→ **Instructions for the task**: Working from the records below, repeat exactly the lines starting at the line that contains "ob = bpy.data.objects.new(name, mesh)" and ending at the line that contains "y = min(0.06, max(depth(MAIN, x, z)", inclusive.

→ **Data**:
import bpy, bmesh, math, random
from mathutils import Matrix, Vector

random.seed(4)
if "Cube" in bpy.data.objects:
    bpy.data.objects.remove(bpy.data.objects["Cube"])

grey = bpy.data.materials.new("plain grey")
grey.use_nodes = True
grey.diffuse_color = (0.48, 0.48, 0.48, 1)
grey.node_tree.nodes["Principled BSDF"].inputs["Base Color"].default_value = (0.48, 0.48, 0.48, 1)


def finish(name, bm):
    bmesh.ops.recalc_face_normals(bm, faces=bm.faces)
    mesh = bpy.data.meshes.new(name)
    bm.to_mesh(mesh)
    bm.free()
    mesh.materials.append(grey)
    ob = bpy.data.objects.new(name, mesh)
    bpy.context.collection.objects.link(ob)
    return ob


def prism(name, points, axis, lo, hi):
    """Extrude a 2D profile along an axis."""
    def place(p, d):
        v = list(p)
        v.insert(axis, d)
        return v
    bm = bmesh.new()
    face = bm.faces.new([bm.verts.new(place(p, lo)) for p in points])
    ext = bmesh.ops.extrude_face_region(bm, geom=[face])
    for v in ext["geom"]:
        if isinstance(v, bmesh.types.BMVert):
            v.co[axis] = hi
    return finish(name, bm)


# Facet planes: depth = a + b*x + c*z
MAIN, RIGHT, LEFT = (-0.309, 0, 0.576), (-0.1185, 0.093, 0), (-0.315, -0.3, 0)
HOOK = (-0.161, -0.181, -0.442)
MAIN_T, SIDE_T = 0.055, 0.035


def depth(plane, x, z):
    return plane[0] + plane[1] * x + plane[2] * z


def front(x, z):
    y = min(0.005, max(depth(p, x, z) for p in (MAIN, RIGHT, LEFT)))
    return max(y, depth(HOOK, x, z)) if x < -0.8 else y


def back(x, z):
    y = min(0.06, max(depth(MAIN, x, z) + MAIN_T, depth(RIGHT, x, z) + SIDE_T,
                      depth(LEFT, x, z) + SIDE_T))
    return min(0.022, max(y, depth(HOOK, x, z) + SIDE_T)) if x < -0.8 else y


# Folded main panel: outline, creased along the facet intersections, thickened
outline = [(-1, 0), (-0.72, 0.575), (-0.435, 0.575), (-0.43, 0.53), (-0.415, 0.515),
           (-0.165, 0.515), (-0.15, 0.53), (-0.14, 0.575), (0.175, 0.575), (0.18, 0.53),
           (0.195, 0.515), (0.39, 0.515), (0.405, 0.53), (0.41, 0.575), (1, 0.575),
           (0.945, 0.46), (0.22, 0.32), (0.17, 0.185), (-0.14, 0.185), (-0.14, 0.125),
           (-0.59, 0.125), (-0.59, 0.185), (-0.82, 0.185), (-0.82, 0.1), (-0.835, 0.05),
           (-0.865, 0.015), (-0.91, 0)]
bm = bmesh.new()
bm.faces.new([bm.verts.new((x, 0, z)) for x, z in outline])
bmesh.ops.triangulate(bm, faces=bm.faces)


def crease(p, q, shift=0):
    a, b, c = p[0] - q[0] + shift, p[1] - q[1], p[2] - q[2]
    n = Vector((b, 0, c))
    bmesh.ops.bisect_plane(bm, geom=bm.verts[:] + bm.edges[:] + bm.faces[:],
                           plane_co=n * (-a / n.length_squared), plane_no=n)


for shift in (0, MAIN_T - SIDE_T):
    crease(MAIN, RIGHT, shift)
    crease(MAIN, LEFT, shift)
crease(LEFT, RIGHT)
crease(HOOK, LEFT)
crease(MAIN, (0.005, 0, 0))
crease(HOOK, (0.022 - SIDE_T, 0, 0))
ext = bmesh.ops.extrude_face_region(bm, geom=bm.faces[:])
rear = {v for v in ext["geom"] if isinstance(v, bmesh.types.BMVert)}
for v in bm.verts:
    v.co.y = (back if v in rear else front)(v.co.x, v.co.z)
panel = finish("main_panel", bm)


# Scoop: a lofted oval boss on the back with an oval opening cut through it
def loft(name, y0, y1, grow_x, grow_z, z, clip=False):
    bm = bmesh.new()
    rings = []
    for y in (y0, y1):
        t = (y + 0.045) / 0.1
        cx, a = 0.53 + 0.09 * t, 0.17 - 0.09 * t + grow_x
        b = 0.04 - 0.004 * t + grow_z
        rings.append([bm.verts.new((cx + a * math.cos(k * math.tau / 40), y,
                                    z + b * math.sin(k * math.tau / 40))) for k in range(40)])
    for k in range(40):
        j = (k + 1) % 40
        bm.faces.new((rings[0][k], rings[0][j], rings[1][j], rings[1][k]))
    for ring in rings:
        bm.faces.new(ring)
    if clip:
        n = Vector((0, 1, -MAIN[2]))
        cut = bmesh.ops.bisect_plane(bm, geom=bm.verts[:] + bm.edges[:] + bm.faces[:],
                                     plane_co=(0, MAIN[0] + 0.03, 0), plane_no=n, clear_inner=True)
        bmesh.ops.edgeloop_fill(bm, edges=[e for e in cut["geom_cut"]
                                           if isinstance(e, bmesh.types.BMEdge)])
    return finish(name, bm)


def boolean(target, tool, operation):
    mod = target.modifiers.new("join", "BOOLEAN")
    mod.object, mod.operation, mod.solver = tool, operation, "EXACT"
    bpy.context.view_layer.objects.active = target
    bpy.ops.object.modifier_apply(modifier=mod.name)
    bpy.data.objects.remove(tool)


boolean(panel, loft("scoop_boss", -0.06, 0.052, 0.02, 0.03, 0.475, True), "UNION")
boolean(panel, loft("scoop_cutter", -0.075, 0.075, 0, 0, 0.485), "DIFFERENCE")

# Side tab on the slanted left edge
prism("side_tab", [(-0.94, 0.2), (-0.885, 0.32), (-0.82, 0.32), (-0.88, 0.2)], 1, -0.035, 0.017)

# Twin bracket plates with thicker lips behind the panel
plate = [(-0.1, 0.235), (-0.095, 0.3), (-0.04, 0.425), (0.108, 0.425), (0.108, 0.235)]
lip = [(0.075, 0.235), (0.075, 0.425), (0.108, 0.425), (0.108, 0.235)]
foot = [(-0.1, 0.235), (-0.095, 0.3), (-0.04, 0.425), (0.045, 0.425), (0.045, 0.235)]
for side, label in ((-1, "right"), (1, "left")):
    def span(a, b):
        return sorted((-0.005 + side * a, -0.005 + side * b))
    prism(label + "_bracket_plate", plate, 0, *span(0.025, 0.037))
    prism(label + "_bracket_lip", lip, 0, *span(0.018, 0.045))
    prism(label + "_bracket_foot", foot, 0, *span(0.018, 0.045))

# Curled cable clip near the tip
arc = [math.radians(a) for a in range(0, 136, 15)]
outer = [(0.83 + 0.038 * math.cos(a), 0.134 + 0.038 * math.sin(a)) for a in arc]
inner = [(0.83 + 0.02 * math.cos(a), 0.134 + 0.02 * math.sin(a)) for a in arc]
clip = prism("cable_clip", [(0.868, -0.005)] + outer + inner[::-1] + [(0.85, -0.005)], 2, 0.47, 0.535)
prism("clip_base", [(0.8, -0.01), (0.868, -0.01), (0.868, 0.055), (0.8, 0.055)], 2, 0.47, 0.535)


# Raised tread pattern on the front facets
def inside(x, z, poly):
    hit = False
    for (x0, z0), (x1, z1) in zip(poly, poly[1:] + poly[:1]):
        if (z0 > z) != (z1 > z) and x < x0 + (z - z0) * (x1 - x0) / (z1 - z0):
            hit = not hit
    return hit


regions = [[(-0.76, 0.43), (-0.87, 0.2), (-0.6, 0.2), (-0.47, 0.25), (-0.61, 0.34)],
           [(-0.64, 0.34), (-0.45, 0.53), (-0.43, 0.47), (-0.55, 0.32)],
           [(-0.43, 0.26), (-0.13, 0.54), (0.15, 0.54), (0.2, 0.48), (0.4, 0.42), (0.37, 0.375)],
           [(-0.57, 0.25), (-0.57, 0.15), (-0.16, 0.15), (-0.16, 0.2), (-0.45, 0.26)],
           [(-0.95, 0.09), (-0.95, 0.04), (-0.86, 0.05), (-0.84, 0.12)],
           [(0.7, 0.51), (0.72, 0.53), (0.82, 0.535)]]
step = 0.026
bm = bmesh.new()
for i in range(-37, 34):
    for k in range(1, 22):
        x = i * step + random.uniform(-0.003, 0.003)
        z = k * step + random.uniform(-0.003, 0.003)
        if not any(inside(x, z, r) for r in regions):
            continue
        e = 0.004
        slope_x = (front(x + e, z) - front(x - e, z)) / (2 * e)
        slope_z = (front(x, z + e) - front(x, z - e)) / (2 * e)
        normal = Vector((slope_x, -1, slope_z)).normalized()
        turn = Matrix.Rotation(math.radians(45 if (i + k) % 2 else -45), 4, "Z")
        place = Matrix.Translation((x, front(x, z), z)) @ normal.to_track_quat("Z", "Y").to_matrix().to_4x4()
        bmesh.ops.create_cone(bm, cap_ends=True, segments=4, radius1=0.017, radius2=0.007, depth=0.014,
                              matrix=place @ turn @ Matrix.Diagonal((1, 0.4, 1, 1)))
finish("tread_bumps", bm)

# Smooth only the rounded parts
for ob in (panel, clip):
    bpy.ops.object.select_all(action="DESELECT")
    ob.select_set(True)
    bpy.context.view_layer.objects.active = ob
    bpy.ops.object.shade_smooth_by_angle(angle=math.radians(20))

→ **Reply to the exercise**:
    ob = bpy.data.objects.new(name, mesh)
    bpy.context.collection.objects.link(ob)
    return ob


def prism(name, points, axis, lo, hi):
    """Extrude a 2D profile along an axis."""
    def place(p, d):
        v = list(p)
        v.insert(axis, d)
        return v
    bm = bmesh.new()
    face = bm.faces.new([bm.verts.new(place(p, lo)) for p in points])
    ext = bmesh.ops.extrude_face_region(bm, geom=[face])
    for v in ext["geom"]:
        if isinstance(v, bmesh.types.BMVert):
            v.co[axis] = hi
    return finish(name, bm)


# Facet planes: depth = a + b*x + c*z
MAIN, RIGHT, LEFT = (-0.309, 0, 0.576), (-0.1185, 0.093, 0), (-0.315, -0.3, 0)
HOOK = (-0.161, -0.181, -0.442)
MAIN_T, SIDE_T = 0.055, 0.035


def depth(plane, x, z):
    return plane[0] + plane[1] * x + plane[2] * z


def front(x, z):
    y = min(0.005, max(depth(p, x, z) for p in (MAIN, RIGHT, LEFT)))
    return max(y, depth(HOOK, x, z)) if x < -0.8 else y


def back(x, z):
    y = min(0.06, max(depth(MAIN, x, z) + MAIN_T, depth(RIGHT, x, z) + SIDE_T,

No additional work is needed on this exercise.